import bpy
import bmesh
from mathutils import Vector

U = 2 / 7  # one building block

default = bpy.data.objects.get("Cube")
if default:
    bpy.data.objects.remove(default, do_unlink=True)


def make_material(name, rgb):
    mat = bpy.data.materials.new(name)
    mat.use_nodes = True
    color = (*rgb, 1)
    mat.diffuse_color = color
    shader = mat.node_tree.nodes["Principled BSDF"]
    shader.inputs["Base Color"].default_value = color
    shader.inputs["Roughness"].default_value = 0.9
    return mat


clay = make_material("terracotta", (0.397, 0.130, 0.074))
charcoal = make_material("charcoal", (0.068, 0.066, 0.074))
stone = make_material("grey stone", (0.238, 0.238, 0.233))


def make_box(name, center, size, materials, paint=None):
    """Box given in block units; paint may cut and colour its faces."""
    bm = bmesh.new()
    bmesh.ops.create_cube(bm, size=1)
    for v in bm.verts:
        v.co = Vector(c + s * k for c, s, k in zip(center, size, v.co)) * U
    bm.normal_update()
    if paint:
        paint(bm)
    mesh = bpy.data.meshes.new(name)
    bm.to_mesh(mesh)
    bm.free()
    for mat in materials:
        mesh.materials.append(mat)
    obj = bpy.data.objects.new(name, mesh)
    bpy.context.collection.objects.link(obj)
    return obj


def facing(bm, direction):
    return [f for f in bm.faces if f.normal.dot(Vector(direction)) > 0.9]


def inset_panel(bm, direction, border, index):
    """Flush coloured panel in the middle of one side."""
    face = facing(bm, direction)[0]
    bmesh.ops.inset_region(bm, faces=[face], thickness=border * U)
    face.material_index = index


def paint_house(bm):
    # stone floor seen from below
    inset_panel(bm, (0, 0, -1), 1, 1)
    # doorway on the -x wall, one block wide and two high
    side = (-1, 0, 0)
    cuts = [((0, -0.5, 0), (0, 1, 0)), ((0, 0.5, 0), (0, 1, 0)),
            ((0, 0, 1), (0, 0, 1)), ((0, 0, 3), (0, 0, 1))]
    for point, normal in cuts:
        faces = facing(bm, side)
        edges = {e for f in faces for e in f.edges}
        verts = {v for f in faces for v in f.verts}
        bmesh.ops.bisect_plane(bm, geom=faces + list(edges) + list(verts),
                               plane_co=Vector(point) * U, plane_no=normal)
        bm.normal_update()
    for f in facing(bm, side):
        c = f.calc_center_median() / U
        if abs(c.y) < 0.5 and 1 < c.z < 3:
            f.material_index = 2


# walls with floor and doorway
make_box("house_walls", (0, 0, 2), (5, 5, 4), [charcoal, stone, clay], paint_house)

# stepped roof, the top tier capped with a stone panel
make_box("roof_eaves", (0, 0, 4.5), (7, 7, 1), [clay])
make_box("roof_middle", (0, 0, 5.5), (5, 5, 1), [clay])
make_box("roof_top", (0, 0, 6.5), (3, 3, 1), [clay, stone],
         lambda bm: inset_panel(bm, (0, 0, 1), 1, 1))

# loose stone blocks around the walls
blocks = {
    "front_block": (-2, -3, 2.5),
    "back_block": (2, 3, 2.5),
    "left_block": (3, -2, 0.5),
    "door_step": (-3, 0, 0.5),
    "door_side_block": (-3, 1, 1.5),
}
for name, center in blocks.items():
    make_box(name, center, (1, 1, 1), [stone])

○ ○ ○ ○

**EXERCISE GOAL**
Take the entries and print them exactly. Keep every line.

**REPLY TO THE TASK**
import bpy
import bmesh
from mathutils import Vector

U = 2 / 7  # one building block

default = bpy.data.objects.get("Cube")
if default:
    bpy.data.objects.remove(default, do_unlink=True)


def make_material(name, rgb):
    mat = bpy.data.materials.new(name)
    mat.use_nodes = True
    color = (*rgb, 1)
    mat.diffuse_color = color
    shader = mat.node_tree.nodes["Principled BSDF"]
    shader.inputs["Base Color"].default_value = color
    shader.inputs["Roughness"].default_value = 0.9
    return mat


clay = make_material("terracotta", (0.397, 0.130, 0.074))
charcoal = make_material("charcoal", (0.068, 0.066, 0.074))
stone = make_material("grey stone", (0.238, 0.238, 0.233))


def make_box(name, center, size, materials, paint=None):
    """Box given in block units; paint may cut and colour its faces."""
    bm = bmesh.new()
    bmesh.ops.create_cube(bm, size=1)
    for v in bm.verts:
        v.co = Vector(c + s * k for c, s, k in zip(center, size, v.co)) * U
    bm.normal_update()
    if paint:
        paint(bm)
    mesh = bpy.data.meshes.new(name)
    bm.to_mesh(mesh)
    bm.free()
    for mat in materials:
        mesh.materials.append(mat)
    obj = bpy.data.objects.new(name, mesh)
    bpy.context.collection.objects.link(obj)
    return obj


def facing(bm, direction):
    return [f for f in bm.faces if f.normal.dot(Vector(direction)) > 0.9]


def inset_panel(bm, direction, border, index):
    """Flush coloured panel in the middle of one side."""
    face = facing(bm, direction)[0]
    bmesh.ops.inset_region(bm, faces=[face], thickness=border * U)
    face.material_index = index


def paint_house(bm):
    # stone floor seen from below
    inset_panel(bm, (0, 0, -1), 1, 1)
    # doorway on the -x wall, one block wide and two high
    side = (-1, 0, 0)
    cuts = [((0, -0.5, 0), (0, 1, 0)), ((0, 0.5, 0), (0, 1, 0)),
            ((0, 0, 1), (0, 0, 1)), ((0, 0, 3), (0, 0, 1))]
    for point, normal in cuts:
        faces = facing(bm, side)
        edges = {e for f in faces for e in f.edges}
        verts = {v for f in faces for v in f.verts}
        bmesh.ops.bisect_plane(bm, geom=faces + list(edges) + list(verts),
                               plane_co=Vector(point) * U, plane_no=normal)
        bm.normal_update()
    for f in facing(bm, side):
        c = f.calc_center_median() / U
        if abs(c.y) < 0.5 and 1 < c.z < 3:
            f.material_index = 2


# walls with floor and doorway
make_box("house_walls", (0, 0, 2), (5, 5, 4), [charcoal, stone, clay], paint_house)

# stepped roof, the top tier capped with a stone panel
make_box("roof_eaves", (0, 0, 4.5), (7, 7, 1), [clay])
make_box("roof_middle", (0, 0, 5.5), (5, 5, 1), [clay])
make_box("roof_top", (0, 0, 6.5), (3, 3, 1), [clay, stone],
         lambda bm: inset_panel(bm, (0, 0, 1), 1, 1))

# loose stone blocks around the walls
blocks = {
    "front_block": (-2, -3, 2.5),
    "back_block": (2, 3, 2.5),
    "left_block": (3, -2, 0.5),
    "door_step": (-3, 0, 0.5),
    "door_side_block": (-3, 1, 1.5),
}
for name, center in blocks.items():
    make_box(name, center, (1, 1, 1), [stone])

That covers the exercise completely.